What did we learn about the Heritage Camp?
The two-week Heritage periods introduces, strengthens, and expands knowledge of Latvian culture, customs, folk dance, language, and song for those young people who don’t have the opportunity to participate in Latvian activities in their daily lives, at home or come from places where there is little or no Latvian activity. This camp is that catalyst that brings Latvian-American children together where they can learn about Latvian culture, heritage, history and traditions of their Senči (ancestors) – be it parent, grandparent or great-grandparent, and make friends among those who share their heritage– for life.
If you have a young one or know of someone who would be interested in the Latvian heritage camp please contact Elissa Millers, camp director, Anita Batarags, camp committee chairperson or Laila Gansert on the Īkšķīši email or via the New York Draudze website.
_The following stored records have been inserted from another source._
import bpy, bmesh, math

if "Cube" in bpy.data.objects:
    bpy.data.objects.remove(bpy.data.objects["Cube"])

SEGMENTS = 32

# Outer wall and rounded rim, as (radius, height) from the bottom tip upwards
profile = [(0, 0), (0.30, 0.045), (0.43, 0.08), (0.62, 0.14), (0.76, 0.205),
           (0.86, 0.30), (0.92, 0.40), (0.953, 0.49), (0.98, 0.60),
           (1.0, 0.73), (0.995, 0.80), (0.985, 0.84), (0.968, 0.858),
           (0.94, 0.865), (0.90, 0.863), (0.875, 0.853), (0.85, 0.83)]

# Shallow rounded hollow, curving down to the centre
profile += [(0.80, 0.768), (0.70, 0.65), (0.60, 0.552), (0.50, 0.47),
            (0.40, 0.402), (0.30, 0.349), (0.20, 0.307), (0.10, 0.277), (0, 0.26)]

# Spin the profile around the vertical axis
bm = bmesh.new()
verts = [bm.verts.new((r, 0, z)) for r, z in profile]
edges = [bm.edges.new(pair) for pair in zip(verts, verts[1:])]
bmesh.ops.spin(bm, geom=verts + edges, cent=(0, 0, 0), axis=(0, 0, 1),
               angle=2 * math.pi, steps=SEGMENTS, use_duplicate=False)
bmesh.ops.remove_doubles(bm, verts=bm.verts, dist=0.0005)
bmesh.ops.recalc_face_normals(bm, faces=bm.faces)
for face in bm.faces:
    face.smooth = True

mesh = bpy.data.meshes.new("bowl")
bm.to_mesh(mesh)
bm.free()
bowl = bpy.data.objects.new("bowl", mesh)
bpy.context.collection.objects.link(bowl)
We welcome suggestions on how to expand the program– including if parents or grandparents would be interested in participating by adding something of their heritage story.
As fitting, the final ceremony on Saturday ended with the song the displaced Latvian people, our Senči, who fled the return of Communism to Latvia in 1944, sang in Germany and still sing in America– Pūt Vējiņi, dzen laiviņu, aizdzen mani Kurzemē. Blew ye winds, push my boat to Kurzeme.